What is expected - Write out the listing below exactly, and omit any images you find in it.

Records shown -
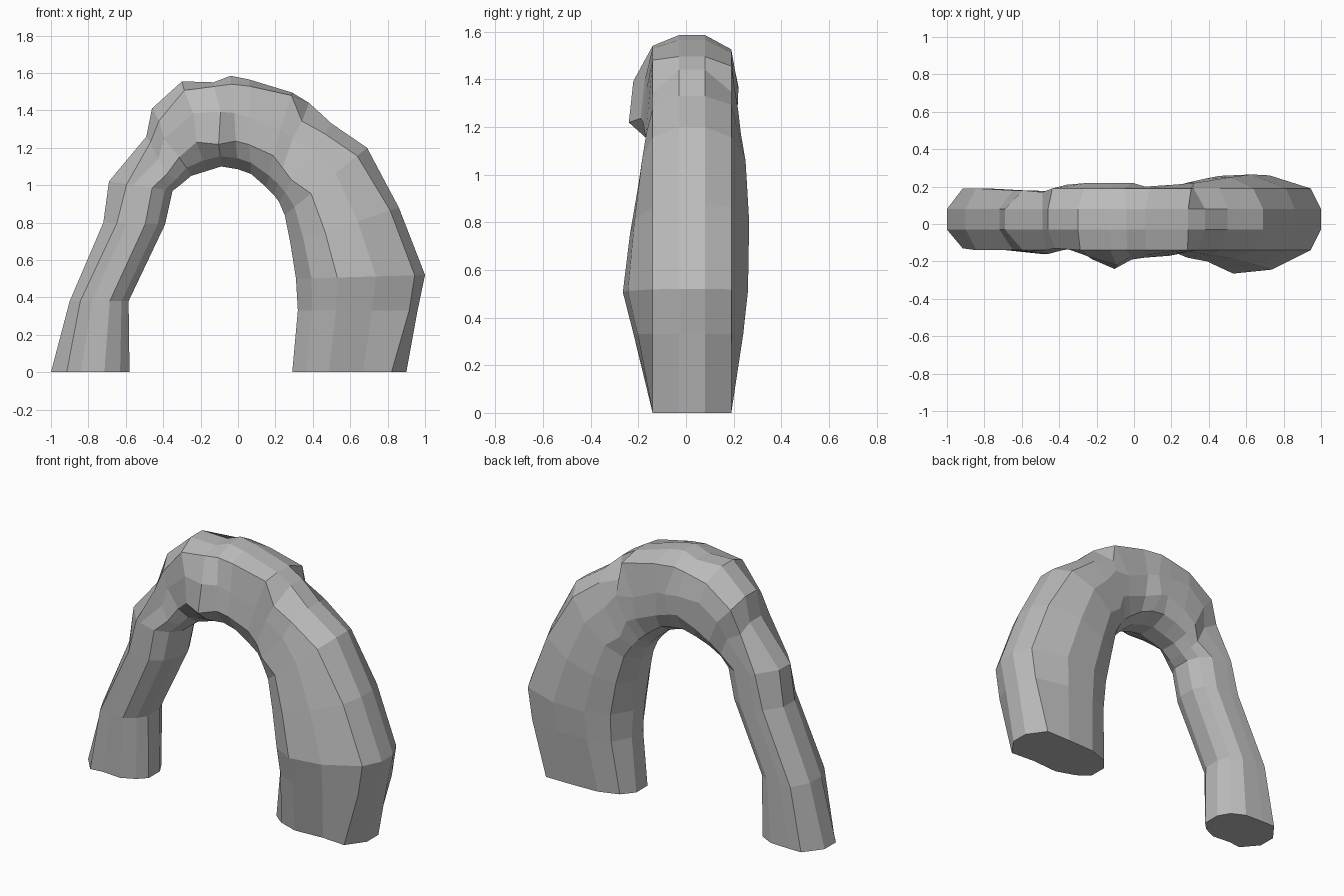
import bpy
import bmesh
import random
from mathutils import Vector

cube = bpy.data.objects.get("Cube")
if cube:
    bpy.data.objects.remove(cube, do_unlink=True)
random.seed(4)

# Grey stone
stone = bpy.data.materials.new("grey stone")
stone.use_nodes = True
GREY = (0.5, 0.5, 0.5, 1)
stone.diffuse_color = GREY
stone.node_tree.nodes["Principled BSDF"].inputs["Base Color"].default_value = GREY

# Ribs along the arch: outer x z, inner x z, front y, back y, shoulder height
RIBS = [
    (-1, 0, -.58, 0, -.13, .19, .8),
    (-.9, .38, -.585, .38, -.14, .19, .82),
    (-.72, .8, -.39, .79, -.16, .18, .78),
    (-.69, 1.02, -.35, .97, -.16, .18, .72),
    (-.49, 1.26, -.31, 1, -.14, .17, .88),
    (-.46, 1.41, -.25, 1.05, -.13, .21, .82),
    (-.3, 1.555, -.17, 1.075, -.19, .22, .9),
    (-.13, 1.55, -.09, 1.1, -.24, .22, .95),
    (-.04, 1.585, 0, 1.085, -.19, .22, .91),
    (.06, 1.565, .07, 1.06, -.18, .2, .93),
    (.29, 1.495, .15, .99, -.17, .21, .97),
    (.38, 1.44, .19, .95, -.16, .22, .8),
    (.5, 1.33, .22, .91, -.18, .23, .87),
    (.69, 1.2, .25, .84, -.2, .25, .88),
    (.86, .88, .28, .69, -.235, .265, .92),
    (1, .52, .31, .5, -.265, .26, .92),
    (.96, .33, .32, .33, -.22, .24, .93),
    (.9, 0, .29, 0, -.14, .19, .87),
]


def rib_section(front, back, shoulder):
    """Twelve corners as (share of the way outward, depth)."""
    return [
        (0, -.04), (.12, front * .7), (.32, front), (.62, front * .92),
        (shoulder, max(front, -.14)), (1, -.03), (1, .08),
        (shoulder, min(back, .19)), (.6, back), (.3, back * .97),
        (.1, back * .75), (0, .07)]


# Skin the ribs
bm = bmesh.new()
rings = []
for ox, oz, ix, iz, front, back, shoulder in RIBS:
    inner, outer = Vector((ix, 0, iz)), Vector((ox, 0, oz))
    ring = []
    for i, (u, y) in enumerate(rib_section(front, back, shoulder)):
        p = inner.lerp(outer, u)
        p.y = y
        # Knobbly stone on the crown, away from the outline
        if oz > 1.2 and i in (2, 3, 7, 8, 9):
            p.x += random.uniform(-.025, .025)
            p.z += random.uniform(-.03, .02)
        ring.append(bm.verts.new(p))
    rings.append(ring)

for a, b in zip(rings, rings[1:]):
    for i in range(len(a)):
        j = (i + 1) % len(a)
        bm.faces.new((a[i], a[j], b[j], b[i]))
bm.faces.new(rings[0])
bm.faces.new(rings[-1])
bmesh.ops.recalc_face_normals(bm, faces=bm.faces[:])

mesh = bpy.data.meshes.new("stone_arch")
bm.to_mesh(mesh)
bm.free()
mesh.materials.append(stone)
arch = bpy.data.objects.new("stone_arch", mesh)
bpy.context.collection.objects.link(arch)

Your solution -
import bpy
import bmesh
import random
from mathutils import Vector

cube = bpy.data.objects.get("Cube")
if cube:
    bpy.data.objects.remove(cube, do_unlink=True)
random.seed(4)

# Grey stone
stone = bpy.data.materials.new("grey stone")
stone.use_nodes = True
GREY = (0.5, 0.5, 0.5, 1)
stone.diffuse_color = GREY
stone.node_tree.nodes["Principled BSDF"].inputs["Base Color"].default_value = GREY

# Ribs along the arch: outer x z, inner x z, front y, back y, shoulder height
RIBS = [
    (-1, 0, -.58, 0, -.13, .19, .8),
    (-.9, .38, -.585, .38, -.14, .19, .82),
    (-.72, .8, -.39, .79, -.16, .18, .78),
    (-.69, 1.02, -.35, .97, -.16, .18, .72),
    (-.49, 1.26, -.31, 1, -.14, .17, .88),
    (-.46, 1.41, -.25, 1.05, -.13, .21, .82),
    (-.3, 1.555, -.17, 1.075, -.19, .22, .9),
    (-.13, 1.55, -.09, 1.1, -.24, .22, .95),
    (-.04, 1.585, 0, 1.085, -.19, .22, .91),
    (.06, 1.565, .07, 1.06, -.18, .2, .93),
    (.29, 1.495, .15, .99, -.17, .21, .97),
    (.38, 1.44, .19, .95, -.16, .22, .8),
    (.5, 1.33, .22, .91, -.18, .23, .87),
    (.69, 1.2, .25, .84, -.2, .25, .88),
    (.86, .88, .28, .69, -.235, .265, .92),
    (1, .52, .31, .5, -.265, .26, .92),
    (.96, .33, .32, .33, -.22, .24, .93),
    (.9, 0, .29, 0, -.14, .19, .87),
]


def rib_section(front, back, shoulder):
    """Twelve corners as (share of the way outward, depth)."""
    return [
        (0, -.04), (.12, front * .7), (.32, front), (.62, front * .92),
        (shoulder, max(front, -.14)), (1, -.03), (1, .08),
        (shoulder, min(back, .19)), (.6, back), (.3, back * .97),
        (.1, back * .75), (0, .07)]


# Skin the ribs
bm = bmesh.new()
rings = []
for ox, oz, ix, iz, front, back, shoulder in RIBS:
    inner, outer = Vector((ix, 0, iz)), Vector((ox, 0, oz))
    ring = []
    for i, (u, y) in enumerate(rib_section(front, back, shoulder)):
        p = inner.lerp(outer, u)
        p.y = y
        # Knobbly stone on the crown, away from the outline
        if oz > 1.2 and i in (2, 3, 7, 8, 9):
            p.x += random.uniform(-.025, .025)
            p.z += random.uniform(-.03, .02)
        ring.append(bm.verts.new(p))
    rings.append(ring)

for a, b in zip(rings, rings[1:]):
    for i in range(len(a)):
        j = (i + 1) % len(a)
        bm.faces.new((a[i], a[j], b[j], b[i]))
bm.faces.new(rings[0])
bm.faces.new(rings[-1])
bmesh.ops.recalc_face_normals(bm, faces=bm.faces[:])

mesh = bpy.data.meshes.new("stone_arch")
bm.to_mesh(mesh)
bm.free()
mesh.materials.append(stone)
arch = bpy.data.objects.new("stone_arch", mesh)
bpy.context.collection.objects.link(arch)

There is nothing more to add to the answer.